The UK approach to the Border problem is "not compatible" with the solutions that Ireland needs, Foreign Affairs Minister Simon Coveney has warned.
He said that ideas put forward to deal with the thorny issue of customs and the Border so far - such as waiver schemes - were "neither comprehensive or credible".
He was speaking as a British report cautioned that failure to complete the introduction of a new customs system by the date of Brexit in 2019 would be "catastrophic", with the risk of huge disruption for businesses.
The House of Commons Public Accounts Committee warned of massive queues at Dover and food being left to rot in trucks at the Border.
The number of customs declarations that HM Revenue and Customs must process each year could increase almost five-fold after the UK's departure from the European Union - from 55 million to 255 million.
But HMRC does not yet have the funding to increase the capacity of its new Customs Declaration Service.

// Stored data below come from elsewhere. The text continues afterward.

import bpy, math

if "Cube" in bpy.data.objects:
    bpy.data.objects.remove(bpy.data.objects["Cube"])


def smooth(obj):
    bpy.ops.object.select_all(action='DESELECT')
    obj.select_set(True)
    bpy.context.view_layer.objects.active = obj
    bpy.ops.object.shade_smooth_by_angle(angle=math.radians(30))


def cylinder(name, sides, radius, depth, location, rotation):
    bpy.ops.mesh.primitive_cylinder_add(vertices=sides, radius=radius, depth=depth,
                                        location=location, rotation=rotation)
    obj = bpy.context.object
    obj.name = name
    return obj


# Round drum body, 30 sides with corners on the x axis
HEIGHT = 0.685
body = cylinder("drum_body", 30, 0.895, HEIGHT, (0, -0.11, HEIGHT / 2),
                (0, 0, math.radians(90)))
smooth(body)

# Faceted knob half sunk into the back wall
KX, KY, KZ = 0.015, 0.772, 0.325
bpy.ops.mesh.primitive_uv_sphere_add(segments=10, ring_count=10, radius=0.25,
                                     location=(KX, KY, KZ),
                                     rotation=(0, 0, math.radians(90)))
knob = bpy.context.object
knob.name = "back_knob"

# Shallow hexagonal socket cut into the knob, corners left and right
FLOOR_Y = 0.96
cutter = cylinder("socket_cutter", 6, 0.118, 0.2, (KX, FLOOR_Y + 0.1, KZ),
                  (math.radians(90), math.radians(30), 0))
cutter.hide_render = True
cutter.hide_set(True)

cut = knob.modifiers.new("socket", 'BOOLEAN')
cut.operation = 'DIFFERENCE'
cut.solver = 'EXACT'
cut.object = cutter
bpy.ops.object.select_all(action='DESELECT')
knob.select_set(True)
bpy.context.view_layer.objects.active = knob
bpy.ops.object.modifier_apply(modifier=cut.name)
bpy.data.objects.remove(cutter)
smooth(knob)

The committee's chairwoman, Labour MP Meg Hillier, said: "Failure to have a viable customs system in place before the UK's planned exit from the EU would wreak havoc for UK business, trade and our international reputation. Confidence would collapse amid the potentially catastrophic effects."
However, the paper also noted the government's position was to maintain a common travel area with Ireland so there is no border.
Mr Coveney said: "It would be much easier to deal with an orderly Brexit if Britain were to be part of the same customs union; if Britain were to agree to avoid regulatory divergence from the standards and regulation within the single market.
"If the rulebook for producing food, for example, is different in Northern Ireland to Ireland, well then of course that creates the need for barriers because you have to have a checking system and so on.
"We find it very difficult to see how you can have a functioning all-island economy... It's very hard to maintain that post-Brexit if Northern Ireland is not part of the same customs union; if Northern Ireland has a different regulatory environment."